YOUR TASK ▸ Retype each entry exactly.

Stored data
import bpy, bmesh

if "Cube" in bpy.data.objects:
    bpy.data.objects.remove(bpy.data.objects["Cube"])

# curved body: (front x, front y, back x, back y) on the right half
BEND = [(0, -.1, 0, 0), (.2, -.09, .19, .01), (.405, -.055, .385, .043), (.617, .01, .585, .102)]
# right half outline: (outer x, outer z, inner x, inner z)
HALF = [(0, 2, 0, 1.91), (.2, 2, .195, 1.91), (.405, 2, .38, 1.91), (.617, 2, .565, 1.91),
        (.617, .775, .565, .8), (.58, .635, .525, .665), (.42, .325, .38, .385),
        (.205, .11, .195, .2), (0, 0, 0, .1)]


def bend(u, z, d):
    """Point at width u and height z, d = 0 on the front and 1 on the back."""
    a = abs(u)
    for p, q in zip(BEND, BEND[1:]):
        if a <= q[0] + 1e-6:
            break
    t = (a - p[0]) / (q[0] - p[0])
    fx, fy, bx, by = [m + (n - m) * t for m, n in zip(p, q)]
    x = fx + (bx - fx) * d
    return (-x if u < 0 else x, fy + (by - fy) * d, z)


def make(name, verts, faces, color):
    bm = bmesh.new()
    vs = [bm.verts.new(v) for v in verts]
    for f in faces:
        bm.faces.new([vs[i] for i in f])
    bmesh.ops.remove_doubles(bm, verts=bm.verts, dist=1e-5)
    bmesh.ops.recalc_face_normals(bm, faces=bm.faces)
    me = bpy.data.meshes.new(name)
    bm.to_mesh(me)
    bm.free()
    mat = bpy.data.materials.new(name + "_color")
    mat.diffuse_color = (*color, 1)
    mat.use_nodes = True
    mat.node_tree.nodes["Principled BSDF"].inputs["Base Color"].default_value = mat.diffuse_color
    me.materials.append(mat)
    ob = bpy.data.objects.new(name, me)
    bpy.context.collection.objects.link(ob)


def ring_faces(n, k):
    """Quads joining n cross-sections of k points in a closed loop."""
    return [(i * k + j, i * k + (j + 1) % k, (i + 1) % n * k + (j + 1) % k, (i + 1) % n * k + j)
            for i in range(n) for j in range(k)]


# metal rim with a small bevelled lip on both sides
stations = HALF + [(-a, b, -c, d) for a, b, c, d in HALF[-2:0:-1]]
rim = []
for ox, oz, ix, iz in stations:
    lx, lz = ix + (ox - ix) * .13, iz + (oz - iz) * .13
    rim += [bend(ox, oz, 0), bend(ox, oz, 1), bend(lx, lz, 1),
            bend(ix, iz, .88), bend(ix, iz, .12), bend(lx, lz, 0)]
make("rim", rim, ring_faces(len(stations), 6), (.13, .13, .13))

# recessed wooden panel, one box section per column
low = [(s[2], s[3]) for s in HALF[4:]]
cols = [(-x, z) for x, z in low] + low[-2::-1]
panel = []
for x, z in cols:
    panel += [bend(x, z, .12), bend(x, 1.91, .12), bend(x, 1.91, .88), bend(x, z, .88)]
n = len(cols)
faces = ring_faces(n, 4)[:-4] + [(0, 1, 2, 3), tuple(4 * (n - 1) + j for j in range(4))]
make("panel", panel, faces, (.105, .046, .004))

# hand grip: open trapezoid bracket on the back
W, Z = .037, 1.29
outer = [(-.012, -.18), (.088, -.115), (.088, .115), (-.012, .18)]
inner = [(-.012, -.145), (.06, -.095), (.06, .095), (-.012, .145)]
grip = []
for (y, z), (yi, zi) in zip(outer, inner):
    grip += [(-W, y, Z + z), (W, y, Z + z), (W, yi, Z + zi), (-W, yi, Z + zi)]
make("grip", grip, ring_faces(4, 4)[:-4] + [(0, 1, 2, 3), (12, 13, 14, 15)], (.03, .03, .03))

SOLUTION BELOW ▸
import bpy, bmesh

if "Cube" in bpy.data.objects:
    bpy.data.objects.remove(bpy.data.objects["Cube"])

# curved body: (front x, front y, back x, back y) on the right half
BEND = [(0, -.1, 0, 0), (.2, -.09, .19, .01), (.405, -.055, .385, .043), (.617, .01, .585, .102)]
# right half outline: (outer x, outer z, inner x, inner z)
HALF = [(0, 2, 0, 1.91), (.2, 2, .195, 1.91), (.405, 2, .38, 1.91), (.617, 2, .565, 1.91),
        (.617, .775, .565, .8), (.58, .635, .525, .665), (.42, .325, .38, .385),
        (.205, .11, .195, .2), (0, 0, 0, .1)]


def bend(u, z, d):
    """Point at width u and height z, d = 0 on the front and 1 on the back."""
    a = abs(u)
    for p, q in zip(BEND, BEND[1:]):
        if a <= q[0] + 1e-6:
            break
    t = (a - p[0]) / (q[0] - p[0])
    fx, fy, bx, by = [m + (n - m) * t for m, n in zip(p, q)]
    x = fx + (bx - fx) * d
    return (-x if u < 0 else x, fy + (by - fy) * d, z)


def make(name, verts, faces, color):
    bm = bmesh.new()
    vs = [bm.verts.new(v) for v in verts]
    for f in faces:
        bm.faces.new([vs[i] for i in f])
    bmesh.ops.remove_doubles(bm, verts=bm.verts, dist=1e-5)
    bmesh.ops.recalc_face_normals(bm, faces=bm.faces)
    me = bpy.data.meshes.new(name)
    bm.to_mesh(me)
    bm.free()
    mat = bpy.data.materials.new(name + "_color")
    mat.diffuse_color = (*color, 1)
    mat.use_nodes = True
    mat.node_tree.nodes["Principled BSDF"].inputs["Base Color"].default_value = mat.diffuse_color
    me.materials.append(mat)
    ob = bpy.data.objects.new(name, me)
    bpy.context.collection.objects.link(ob)


def ring_faces(n, k):
    """Quads joining n cross-sections of k points in a closed loop."""
    return [(i * k + j, i * k + (j + 1) % k, (i + 1) % n * k + (j + 1) % k, (i + 1) % n * k + j)
            for i in range(n) for j in range(k)]


# metal rim with a small bevelled lip on both sides
stations = HALF + [(-a, b, -c, d) for a, b, c, d in HALF[-2:0:-1]]
rim = []
for ox, oz, ix, iz in stations:
    lx, lz = ix + (ox - ix) * .13, iz + (oz - iz) * .13
    rim += [bend(ox, oz, 0), bend(ox, oz, 1), bend(lx, lz, 1),
            bend(ix, iz, .88), bend(ix, iz, .12), bend(lx, lz, 0)]
make("rim", rim, ring_faces(len(stations), 6), (.13, .13, .13))

# recessed wooden panel, one box section per column
low = [(s[2], s[3]) for s in HALF[4:]]
cols = [(-x, z) for x, z in low] + low[-2::-1]
panel = []
for x, z in cols:
    panel += [bend(x, z, .12), bend(x, 1.91, .12), bend(x, 1.91, .88), bend(x, z, .88)]
n = len(cols)
faces = ring_faces(n, 4)[:-4] + [(0, 1, 2, 3), tuple(4 * (n - 1) + j for j in range(4))]
make("panel", panel, faces, (.105, .046, .004))

# hand grip: open trapezoid bracket on the back
W, Z = .037, 1.29
outer = [(-.012, -.18), (.088, -.115), (.088, .115), (-.012, .18)]
inner = [(-.012, -.145), (.06, -.095), (.06, .095), (-.012, .145)]
grip = []
for (y, z), (yi, zi) in zip(outer, inner):
    grip += [(-W, y, Z + z), (W, y, Z + z), (W, yi, Z + zi), (-W, yi, Z + zi)]
make("grip", grip, ring_faces(4, 4)[:-4] + [(0, 1, 2, 3), (12, 13, 14, 15)], (.03, .03, .03))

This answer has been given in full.